Governor taps White for Faith-Based Missouri
JEFFERSON CITY—Gov. Matt Blunt on Sept. 27 unveiled Faith-Based Missouri, a new initiative to boost cooperation between state government and faith and community-based groups to provide services to citizens in need, with one of the five team members being Cole County Sheriff Greg White, a member of Southridge Baptist Church in Jefferson City.
“The most powerful sources of charity, virtue, and shared prosperity in our society are not found in government, but in families, churches, charities and free markets,” Blunt said at a Faith-Based Conference held in Jefferson City. The governor’s home church is Second Baptist in Springfield.
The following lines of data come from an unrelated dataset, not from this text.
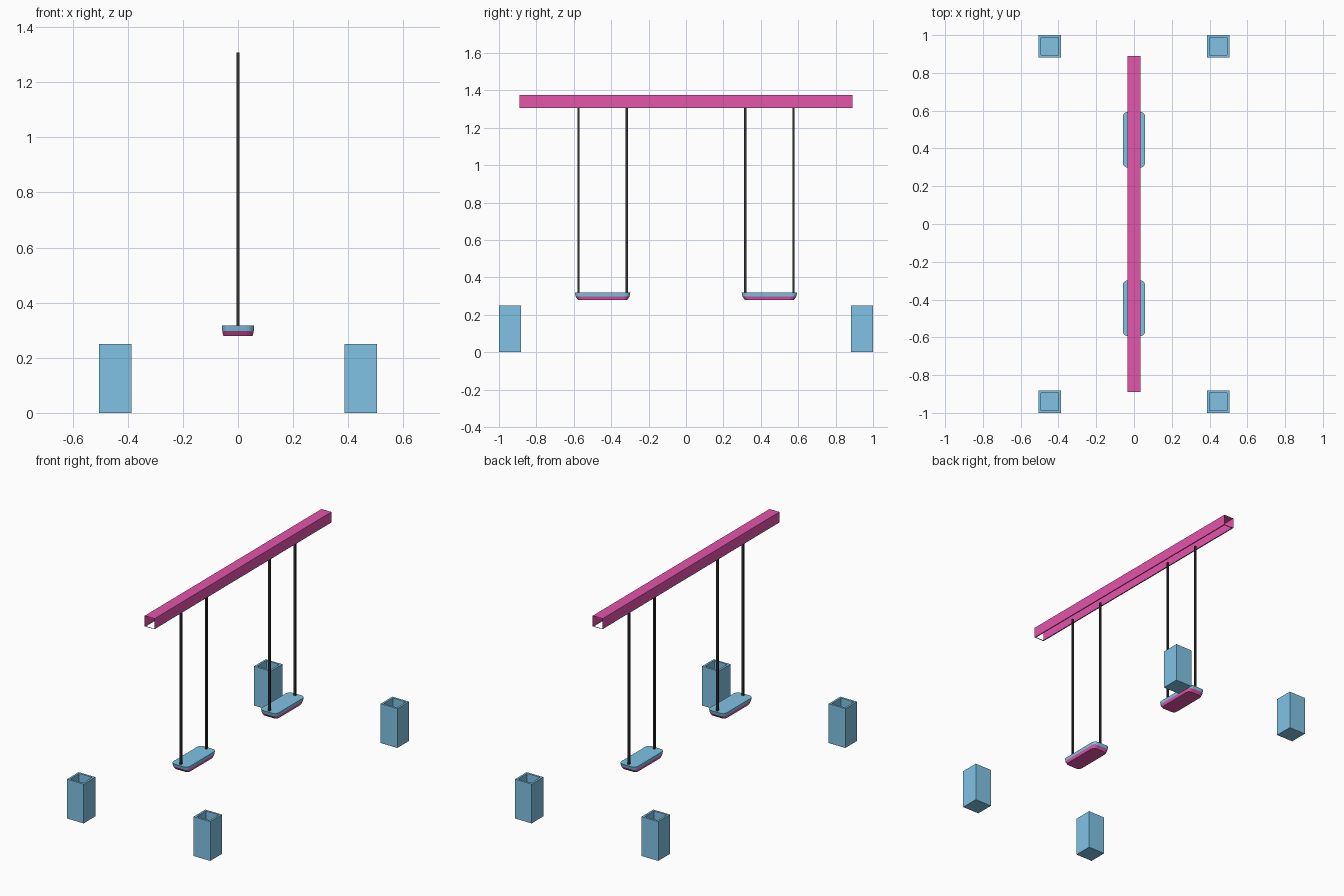
import bpy, bmesh, math

if "Cube" in bpy.data.objects:
    bpy.data.objects.remove(bpy.data.objects["Cube"])


def material(name, rgb):
    m = bpy.data.materials.new(name)
    m.diffuse_color = (*rgb, 1)
    m.use_nodes = True
    m.node_tree.nodes["Principled BSDF"].inputs["Base Color"].default_value = m.diffuse_color
    return m


BLUE = material("light_blue", (0.215, 0.545, 0.78))
PINK = material("pink", (0.77, 0.09, 0.40))
BLACK = material("charcoal", (0.032, 0.030, 0.032))


def finish(name, bm, *mats):
    me = bpy.data.meshes.new(name)
    bm.to_mesh(me)
    bm.free()
    for m in mats:
        me.materials.append(m)
    ob = bpy.data.objects.new(name, me)
    bpy.context.collection.objects.link(ob)
    return ob


def ring_rect(bm, cx, cy, hx, hy, z):
    return [bm.verts.new((cx + sx * hx, cy + sy * hy, z))
            for sx, sy in ((1, 1), (-1, 1), (-1, -1), (1, -1))]


def rounded_ring(bm, cy, hx, hy, r, z, seg=3):
    ring = []
    for k, (sx, sy) in enumerate([(1, 1), (-1, 1), (-1, -1), (1, -1)]):
        for i in range(seg + 1):
            a = math.pi / 2 * (k + i / seg)
            ring.append(bm.verts.new((sx * (hx - r) + r * math.cos(a),
                                      cy + sy * (hy - r) + r * math.sin(a), z)))
    return ring


def loft(bm, rings):
    n = len(rings[0])
    for a, b in zip(rings, rings[1:]):
        for i in range(n):
            j = (i + 1) % n
            bm.faces.new((a[i], a[j], b[j], b[i]))
    bm.faces.new(rings[0][::-1])
    bm.faces.new(rings[-1])


# Overhead beam: thin sheet, open ends, narrow lip around the open underside
bm = bmesh.new()
top = ring_rect(bm, 0, 0, 0.035, 0.89, 1.374)
low = ring_rect(bm, 0, 0, 0.035, 0.89, 1.307)
lip = ring_rect(bm, 0, 0, 0.028, 0.883, 1.307)
bm.faces.new(top)
for i in range(4):
    j = (i + 1) % 4
    if i % 2:
        bm.faces.new((low[i], low[j], top[j], top[i]))
    bm.faces.new((low[j], low[i], lip[i], lip[j]))
finish("beam", bm, PINK)

# Hollow foot posts, open at the top
for sx in (-1, 1):
    for sy in (-1, 1):
        bm = bmesh.new()
        loft(bm, [ring_rect(bm, sx * 0.446, sy * 0.941, h, h, z)
                  for h, z in ((0.059, 0), (0.059, 0.25), (0.046, 0.25), (0.046, 0.012))])
        finish("foot_post", bm, BLUE)

# Swings: two-tone tapered seats, each hung on two ropes
for s in (-1, 1):
    bm = bmesh.new()
    loft(bm, [rounded_ring(bm, s * 0.446, hx, hy, r, z) for hx, hy, r, z in
              [(0.053, 0.131, 0.022, 0.279), (0.0575, 0.144, 0.025, 0.298),
               (0.059, 0.148, 0.026, 0.318)]])
    for f in bm.faces:
        f.material_index = 1 if f.calc_center_median().z < 0.298 else 0
    finish("seat", bm, BLUE, PINK)

    for y in (0.317, 0.575):
        bm = bmesh.new()
        loft(bm, [ring_rect(bm, 0, s * y, 0.006, 0.006, z) for z in (0.316, 1.307)])
        finish("rope", bm, BLACK)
“If we really desire effective government, we must engage these wellsprings of charity, virtue, and shared prosperity. If we really want services that do more than feed a man for a day, or provide temporary shelter, we must cooperate more often with faith- and community-based organizations. If we really wish to transform lives and empower Missourians to make lasting positive change for the future, we must find a way to help get more people of faith involved in our state-administered social programs.”
Blunt announced that the team is charged with studying how we can improve relations between state government and religious and secular charities. The team includes three Missourians with life-long ties to faith-based communities and state employees who share the governor’s commitment to building Faith-Based Missouri. The community team members will travel the state to meet with leaders in Missouri churches and charities to learn what we are doing right, what we are doing wrong, and what we can do to encourage greater cooperation. The remaining members will work closely with state agencies to find answers to the same questions.
Partnering with religious charities to make Missouri a better place for all Missourians is the goal.
Besides White, team members are: Reynaldo Anderson of St. Louis, an assistant professor of education at Harris-Stowe University and a member of Saint Peter AME Church in St. Louis; Andrew Rollins III of Kansas City, an ordained itinerant elder in the AME Church; Ed Martin of Jefferson City, the governor’s chief of staff who is an active Catholic and the Father McGivney Fellow for Rights of Conscience with Americans United for Life; and Angel McCormick Franks of St. Louis, director of the Missouri Office of Supplier and Workforce Diversity.
White, who gave his testimony in chapel at the Baptist Building in February, is an ordained Baptist minister with a lifetime of experience in serving his fellow Americans. The governor noted that White understands how to bridge religious and cultural divides, and has some innovative ideas on how faith-based organizations can serve Missourians through disaster response coordination.